### EXERCISE
In the entries below, find the line with "[r + 0.024, y +" and the line with "const pts = [[0, eaveY], [roof[0][0]". Reproduce those two lines and every line between them exactly, and nothing more.

(Stored data entries)
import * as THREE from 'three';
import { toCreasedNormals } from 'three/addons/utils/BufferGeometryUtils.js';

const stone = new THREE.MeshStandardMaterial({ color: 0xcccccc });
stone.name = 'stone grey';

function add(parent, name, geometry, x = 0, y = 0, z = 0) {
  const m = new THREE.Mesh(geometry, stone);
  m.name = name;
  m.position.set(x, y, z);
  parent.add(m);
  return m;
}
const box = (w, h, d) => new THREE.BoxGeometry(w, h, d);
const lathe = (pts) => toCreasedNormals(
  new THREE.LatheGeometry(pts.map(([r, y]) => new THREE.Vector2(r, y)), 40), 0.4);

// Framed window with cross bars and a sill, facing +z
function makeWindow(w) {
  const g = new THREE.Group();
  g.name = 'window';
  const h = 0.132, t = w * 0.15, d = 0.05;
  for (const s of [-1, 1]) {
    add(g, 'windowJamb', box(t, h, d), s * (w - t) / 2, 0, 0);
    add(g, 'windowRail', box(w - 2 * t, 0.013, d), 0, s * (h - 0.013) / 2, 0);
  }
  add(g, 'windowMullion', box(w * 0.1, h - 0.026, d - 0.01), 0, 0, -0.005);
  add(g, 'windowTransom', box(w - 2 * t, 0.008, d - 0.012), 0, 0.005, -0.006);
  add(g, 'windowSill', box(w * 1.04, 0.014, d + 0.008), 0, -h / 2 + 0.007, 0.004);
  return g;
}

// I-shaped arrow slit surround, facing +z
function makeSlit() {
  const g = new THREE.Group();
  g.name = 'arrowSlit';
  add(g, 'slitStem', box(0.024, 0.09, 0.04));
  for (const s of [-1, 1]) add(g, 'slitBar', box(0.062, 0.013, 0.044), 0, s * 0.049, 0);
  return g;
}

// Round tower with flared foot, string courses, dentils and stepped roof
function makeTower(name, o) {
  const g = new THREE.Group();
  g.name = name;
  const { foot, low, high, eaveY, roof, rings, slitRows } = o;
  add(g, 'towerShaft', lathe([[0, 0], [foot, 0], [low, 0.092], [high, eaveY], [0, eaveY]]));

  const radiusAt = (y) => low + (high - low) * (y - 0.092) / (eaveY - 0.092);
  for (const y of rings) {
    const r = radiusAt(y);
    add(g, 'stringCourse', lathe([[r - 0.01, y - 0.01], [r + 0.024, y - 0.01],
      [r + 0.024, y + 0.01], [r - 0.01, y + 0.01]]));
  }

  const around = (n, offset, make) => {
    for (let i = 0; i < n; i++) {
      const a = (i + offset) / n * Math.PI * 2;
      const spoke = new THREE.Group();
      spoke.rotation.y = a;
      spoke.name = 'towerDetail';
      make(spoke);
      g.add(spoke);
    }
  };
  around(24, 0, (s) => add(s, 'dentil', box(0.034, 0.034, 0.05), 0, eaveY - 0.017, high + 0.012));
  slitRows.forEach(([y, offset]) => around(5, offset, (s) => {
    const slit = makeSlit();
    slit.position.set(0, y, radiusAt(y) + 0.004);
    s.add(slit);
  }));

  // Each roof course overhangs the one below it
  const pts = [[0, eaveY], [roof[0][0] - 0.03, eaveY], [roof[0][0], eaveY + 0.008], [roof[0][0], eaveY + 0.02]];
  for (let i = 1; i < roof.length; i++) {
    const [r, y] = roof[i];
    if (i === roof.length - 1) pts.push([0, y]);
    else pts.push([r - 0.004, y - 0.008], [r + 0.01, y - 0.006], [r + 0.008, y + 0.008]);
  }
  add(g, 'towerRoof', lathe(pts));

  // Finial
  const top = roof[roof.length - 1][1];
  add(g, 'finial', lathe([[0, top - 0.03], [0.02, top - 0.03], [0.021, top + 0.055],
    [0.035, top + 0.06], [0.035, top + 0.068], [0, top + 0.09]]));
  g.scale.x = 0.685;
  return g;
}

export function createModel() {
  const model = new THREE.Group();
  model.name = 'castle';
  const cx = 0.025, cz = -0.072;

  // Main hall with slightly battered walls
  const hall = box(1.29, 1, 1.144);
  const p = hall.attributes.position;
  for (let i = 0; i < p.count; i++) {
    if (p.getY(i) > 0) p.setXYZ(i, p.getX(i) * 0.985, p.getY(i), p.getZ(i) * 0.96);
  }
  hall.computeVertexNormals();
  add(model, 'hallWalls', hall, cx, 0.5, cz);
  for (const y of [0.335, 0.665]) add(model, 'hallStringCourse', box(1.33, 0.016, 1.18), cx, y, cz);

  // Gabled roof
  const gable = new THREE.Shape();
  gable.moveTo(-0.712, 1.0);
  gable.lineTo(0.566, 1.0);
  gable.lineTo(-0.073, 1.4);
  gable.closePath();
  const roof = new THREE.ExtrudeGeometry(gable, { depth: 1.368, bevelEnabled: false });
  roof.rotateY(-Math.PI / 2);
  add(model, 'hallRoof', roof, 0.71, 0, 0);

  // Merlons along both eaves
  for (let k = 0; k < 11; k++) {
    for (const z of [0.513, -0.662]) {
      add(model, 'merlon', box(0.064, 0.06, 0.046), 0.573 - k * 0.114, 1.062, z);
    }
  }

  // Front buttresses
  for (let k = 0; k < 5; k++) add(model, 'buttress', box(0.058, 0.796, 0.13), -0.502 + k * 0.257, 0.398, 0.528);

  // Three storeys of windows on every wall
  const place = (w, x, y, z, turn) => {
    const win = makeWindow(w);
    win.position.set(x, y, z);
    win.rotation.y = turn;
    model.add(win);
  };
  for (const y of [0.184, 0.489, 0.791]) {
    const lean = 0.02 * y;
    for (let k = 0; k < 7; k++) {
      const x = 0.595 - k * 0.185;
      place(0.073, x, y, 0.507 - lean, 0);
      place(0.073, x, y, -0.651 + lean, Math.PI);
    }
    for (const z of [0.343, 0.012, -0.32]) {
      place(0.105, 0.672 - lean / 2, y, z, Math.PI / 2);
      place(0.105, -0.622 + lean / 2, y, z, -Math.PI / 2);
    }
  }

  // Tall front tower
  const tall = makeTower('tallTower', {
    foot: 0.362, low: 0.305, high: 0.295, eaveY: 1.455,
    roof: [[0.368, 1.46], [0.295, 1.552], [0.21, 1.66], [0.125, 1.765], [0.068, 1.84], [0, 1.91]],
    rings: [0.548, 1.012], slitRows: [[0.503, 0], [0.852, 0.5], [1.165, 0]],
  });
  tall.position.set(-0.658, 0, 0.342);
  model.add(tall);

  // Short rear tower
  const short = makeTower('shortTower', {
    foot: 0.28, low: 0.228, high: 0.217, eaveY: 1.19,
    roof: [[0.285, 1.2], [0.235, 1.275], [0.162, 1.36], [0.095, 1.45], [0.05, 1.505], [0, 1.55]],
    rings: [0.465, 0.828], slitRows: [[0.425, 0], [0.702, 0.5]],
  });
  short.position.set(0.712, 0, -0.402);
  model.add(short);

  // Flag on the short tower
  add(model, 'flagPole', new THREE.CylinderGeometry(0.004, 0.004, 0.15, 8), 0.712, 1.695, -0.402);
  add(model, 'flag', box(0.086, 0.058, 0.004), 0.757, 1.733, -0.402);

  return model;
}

### SOLUTION TO THIS PROBLEM
      [r + 0.024, y + 0.01], [r - 0.01, y + 0.01]]));
  }

  const around = (n, offset, make) => {
    for (let i = 0; i < n; i++) {
      const a = (i + offset) / n * Math.PI * 2;
      const spoke = new THREE.Group();
      spoke.rotation.y = a;
      spoke.name = 'towerDetail';
      make(spoke);
      g.add(spoke);
    }
  };
  around(24, 0, (s) => add(s, 'dentil', box(0.034, 0.034, 0.05), 0, eaveY - 0.017, high + 0.012));
  slitRows.forEach(([y, offset]) => around(5, offset, (s) => {
    const slit = makeSlit();
    slit.position.set(0, y, radiusAt(y) + 0.004);
    s.add(slit);
  }));

  // Each roof course overhangs the one below it
  const pts = [[0, eaveY], [roof[0][0] - 0.03, eaveY], [roof[0][0], eaveY + 0.008], [roof[0][0], eaveY + 0.02]];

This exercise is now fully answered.